Trend Micro Titanium Internet Security 2012 review
If you’re going to pay for a security suite, it clearly needs to offer more than the regular free packages. Trend Micro Titanium Internet Security 2012’s claim on your wallet starts with a perfect performance in our detection and protection tests: 100% of the threats in our test were neutralised, while every one of our network and system tools ran correctly without a murmur. Although several free packages achieve protection rates in the high nineties, none we’ve seen can equal this performance.
Trend Micro’s suite offers an attractive and accessible interface. It isn’t elegant, with strident colours and bubble-style buttons (you can replace the red theme with a preset or custom image). And it isn’t loaded with advanced settings: techies who like to monitor and tinker with every aspect of security should consider Kaspersky Internet Security instead. But tools, options and reports are all clearly signposted, with no clutter, making it easy to find your way around.
Unusually, Trend Micro doesn’t bundle a firewall. Instead, it leaves the perfectly decent Windows Firewall in place, and adds a Data Theft Prevention module. This intercepts predefined strings, such as email addresses and credit card numbers, whenever anything tries to transmit them, so you can approve or block individual data transactions, just as with a regular firewall connection request. It can’t spot encrypted data, but it’s a reassuring first line of defence.
When it comes to web protection, Trend Micro again keeps things simple, adding no toolbars or icons. You’ll see the software only if you try to visit a dangerous page, in which case an interstitial warning pops up.
This approach saw Titanium Internet Security 2012 add a comparatively modest 155MB to our test system’s memory footprint. With default settings, it didn’t add a single second at boot time, although there was a six-second burst of activity a minute later: if you prefer, you can configure it to load everything at startup.
It also includes a 2GB online backup and sync account, parental control features that can block websites by theme and restrict computer usage by time, and a one-click link to create a bootable recovery CD or USB disk, which can be used to scan and clean heavily infected systems. It’s debatable whether these are worth much: services such as Dropbox and Windows Live Family Safety handle syncing and parental controls for free, and the rescue disc can be downloaded free here. But the integration of it all into one package may appeal.
A three-PC boxed edition of Titanium Internet Security can be bought online for £23 inc VAT, so it works out at around £8 per system – not too offensive for a year. The only black mark in terms of price is phone support, which is via a £1-per-minute 0906 number.

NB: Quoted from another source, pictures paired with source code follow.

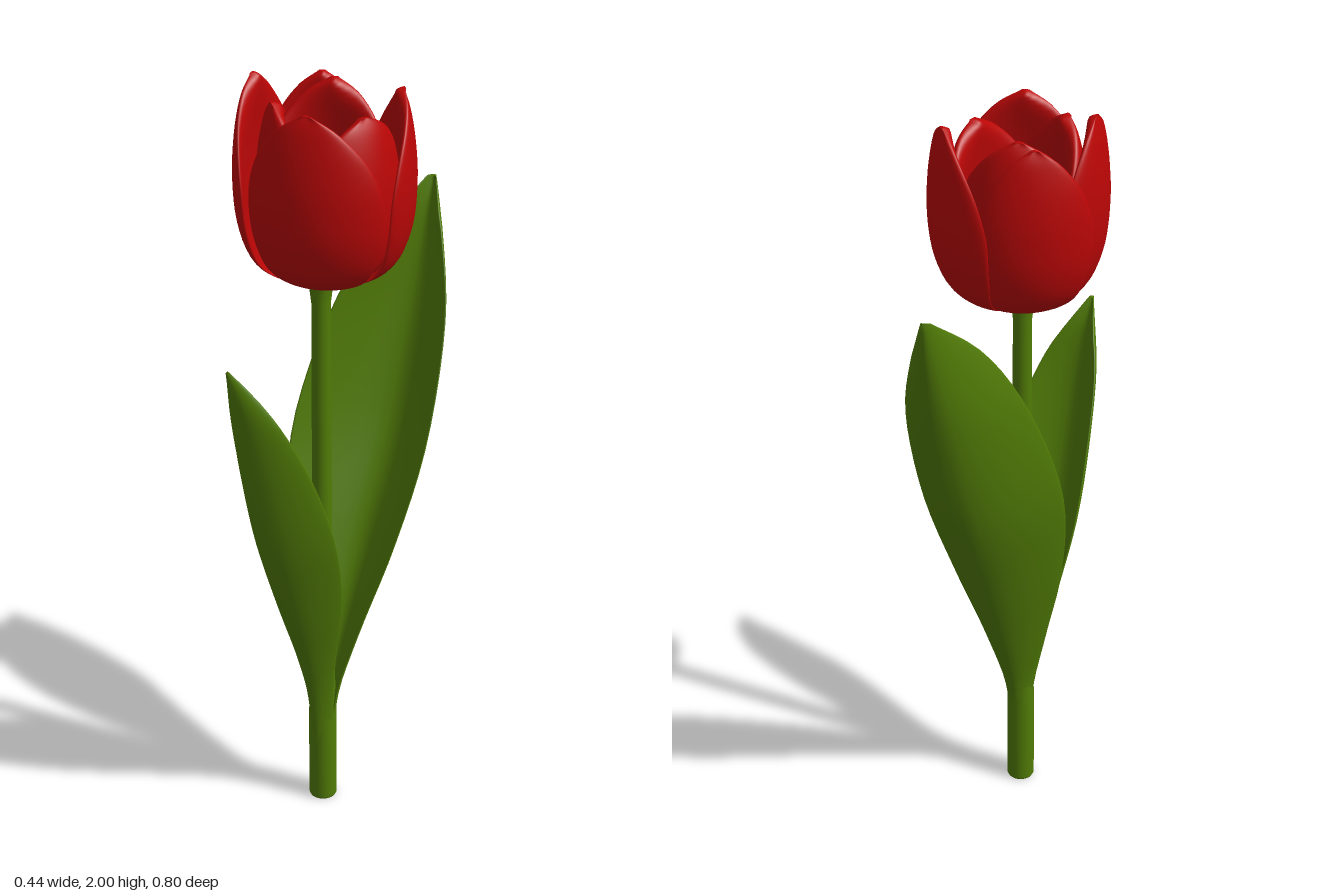
import * as THREE from 'three';

const green = new THREE.MeshStandardMaterial({ color: 0x517b06 });
green.name = 'leaf green';
const red = new THREE.MeshStandardMaterial({ color: 0xbb0606 });
red.name = 'petal red';
const dark = new THREE.MeshStandardMaterial({ color: 0x180404 });
dark.name = 'dark heart';

// Smooth interpolation through evenly spaced rows of numbers
function sample(rows, t) {
  const f = t * (rows.length - 1);
  const i = Math.min(Math.floor(f), rows.length - 2);
  const k = f - i;
  const row = (n) => rows[THREE.MathUtils.clamp(n, 0, rows.length - 1)];
  return rows[i].map((b, c) => {
    const a = row(i - 1)[c], d = row(i + 1)[c], e = row(i + 2)[c];
    return b + 0.5 * k * (d - a + k * (2 * a - 5 * b + 4 * d - e + k * (3 * (b - d) + e - a)));
  });
}

// Closed thin blade: point(u, v, side) with u across -1..1, v along 0..1,
// side 0 on the outer face rising to 1 on the inner face
function blade(point, nu = 20, nv = 32) {
  const pos = [], index = [], ring = nu * 2;
  for (let j = 0; j <= nv; j++) {
    for (let i = 0; i < ring; i++) {
      const angle = (i / ring) * Math.PI * 2;
      const u = -Math.cos(angle);
      pos.push(...point(u, j / nv, 0.5 - 0.5 * Math.sin(angle)));
    }
  }
  for (let j = 0; j < nv; j++) {
    for (let i = 0; i < ring; i++) {
      const a = j * ring + i, b = j * ring + ((i + 1) % ring);
      index.push(a, a + ring, b, b, a + ring, b + ring);
    }
  }
  // Close the tip
  for (let i = 1; i < ring - 1; i++) index.push(nv * ring, nv * ring + i + 1, nv * ring + i);
  const g = new THREE.BufferGeometry();
  g.setAttribute('position', new THREE.Float32BufferAttribute(pos, 3));
  g.setIndex(index);
  g.computeVertexNormals();
  return g;
}

function add(parent, name, geometry, material) {
  const mesh = new THREE.Mesh(geometry, material);
  mesh.name = name;
  parent.add(mesh);
  return mesh;
}

// Leaf rows: height, half width, z of the midrib, z of the -x edge, z of the +x edge
const backRows = [
  [0.1, 0.03, 0.045, 0.07, 0.07], [0.3, 0.042, 0.03, 0.07, 0.06], [0.5, 0.085, -0.04, 0.06, 0.015],
  [0.75, 0.142, -0.145, 0.04, -0.065], [1.02, 0.172, -0.265, -0.02, -0.16],
  [1.3, 0.14, -0.345, -0.13, -0.275], [1.5, 0.078, -0.385, -0.24, -0.345],
  [1.64, 0.012, -0.402, -0.385, -0.395],
];
const frontRows = [
  [0.1, 0.03, 0.105, 0.075, 0.075], [0.3, 0.042, 0.12, 0.08, 0.085], [0.45, 0.065, 0.16, 0.08, 0.1],
  [0.65, 0.11, 0.235, 0.085, 0.125], [0.85, 0.137, 0.3, 0.125, 0.18], [1.05, 0.125, 0.345, 0.2, 0.25],
  [1.22, 0.085, 0.375, 0.295, 0.325], [1.36, 0.008, 0.402, 0.39, 0.395],
];

function leaf(rows, dir) {
  return blade((u, v, side) => {
    const [y, w, rib, edgeR, edgeL] = sample(rows, v);
    const t = 0.02 * side * Math.min(1, w / 0.05);
    const x = -dir * (w - t * 0.6) * u;
    const edge = x > 0 ? edgeL : edgeR;
    return [x - 0.02 * v * v, y, rib + (edge - rib) * Math.abs(u) ** 1.8 - dir * t];
  });
}

// Petal rows: height, radius, share of the full angular width
const petalRows = [
  [1.5, 0.03, 1], [1.513, 0.105, 0.95], [1.56, 0.172, 0.95], [1.65, 0.208, 1],
  [1.76, 0.218, 0.98], [1.86, 0.212, 0.78], [1.94, 0.198, 0.42], [1.98, 0.183, 0.05],
];

// slant pushes one side edge outward and the other inward, so petals overlap;
// lean tips the top of the petal inward
function petal({ at, half, top, scale, thick, slant, lean }) {
  const centre = THREE.MathUtils.degToRad(at), spread = THREE.MathUtils.degToRad(half);
  return blade((u, v, side) => {
    const [y, r0, share] = sample(petalRows, v);
    const grow = Math.min(1, r0 / 0.2);
    const tip = Math.sqrt(Math.max(0.02, 1 - v ** 8));
    const offset = (slant * u * share + 0.01 * u * u) * grow;
    const r = r0 * scale * (1 - lean * v ** 3) + offset - thick * side * grow * tip;
    const a = centre + spread * share * u;
    const h = 1.5 + (y - 1.5) * (top - 1.5) / 0.48;
    return [r * Math.cos(a), h, r * Math.sin(a)];
  });
}

export function createModel() {
  const model = new THREE.Group();
  model.name = 'tulip';

  // Stem, thick at the foot and slightly flared below the bloom
  const profile = [[0, 0], [0.034, 0], [0.037, 0.006], [0.037, 0.25], [0.032, 0.4], [0.027, 0.6],
    [0.025, 1], [0.024, 1.44], [0.03, 1.49], [0.035, 1.515], [0, 1.52]];
  const stem = add(model, 'stem',
    new THREE.LatheGeometry(profile.map(([x, y]) => new THREE.Vector2(x, y)), 28), green);
  stem.position.set(-0.003, 0, 0.072);

  add(model, 'backLeaf', leaf(backRows, -1), green);
  add(model, 'frontLeaf', leaf(frontRows, 1), green);

  // Bloom: overlapping outer petals around three inner ones
  const bloom = new THREE.Group();
  bloom.name = 'bloom';
  bloom.position.z = 0.058;
  model.add(bloom);
  const outer = [
    { at: 64, half: 54, top: 1.97, scale: 0.99, slant: -0.012 },
    { at: 162, half: 48, top: 2.0, scale: 0.99, slant: -0.012 },
    { at: 228, half: 44, top: 1.97, scale: 0.98, slant: -0.01 },
    { at: 312, half: 52, top: 1.975, scale: 1.01, slant: 0.004 },
  ];
  const inner = [
    { at: 5, half: 74, top: 1.94, scale: 0.82, slant: -0.01 },
    { at: 122, half: 72, top: 1.96, scale: 0.8, slant: -0.01 },
    { at: 240, half: 74, top: 1.97, scale: 0.8, slant: -0.01 },
  ];
  for (const p of outer) add(bloom, 'outerPetal', petal({ ...p, thick: 0.038, lean: 0 }), red);
  for (const p of inner) add(bloom, 'innerPetal', petal({ ...p, thick: 0.05, lean: 0.12 }), red);

  // Dark hollow at the heart of the bloom
  const heart = add(bloom, 'heart', new THREE.CircleGeometry(0.14, 32), dark);
  heart.rotation.x = -Math.PI / 2;
  heart.position.y = 1.74;

  return model;
}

In all, though, Titanium Internet Security 2012 offers a combination of usability and effectiveness you won’t find in any free packages. If you’re willing to pay for that, this is the suite to go for.
|Software subcategory||Internet security|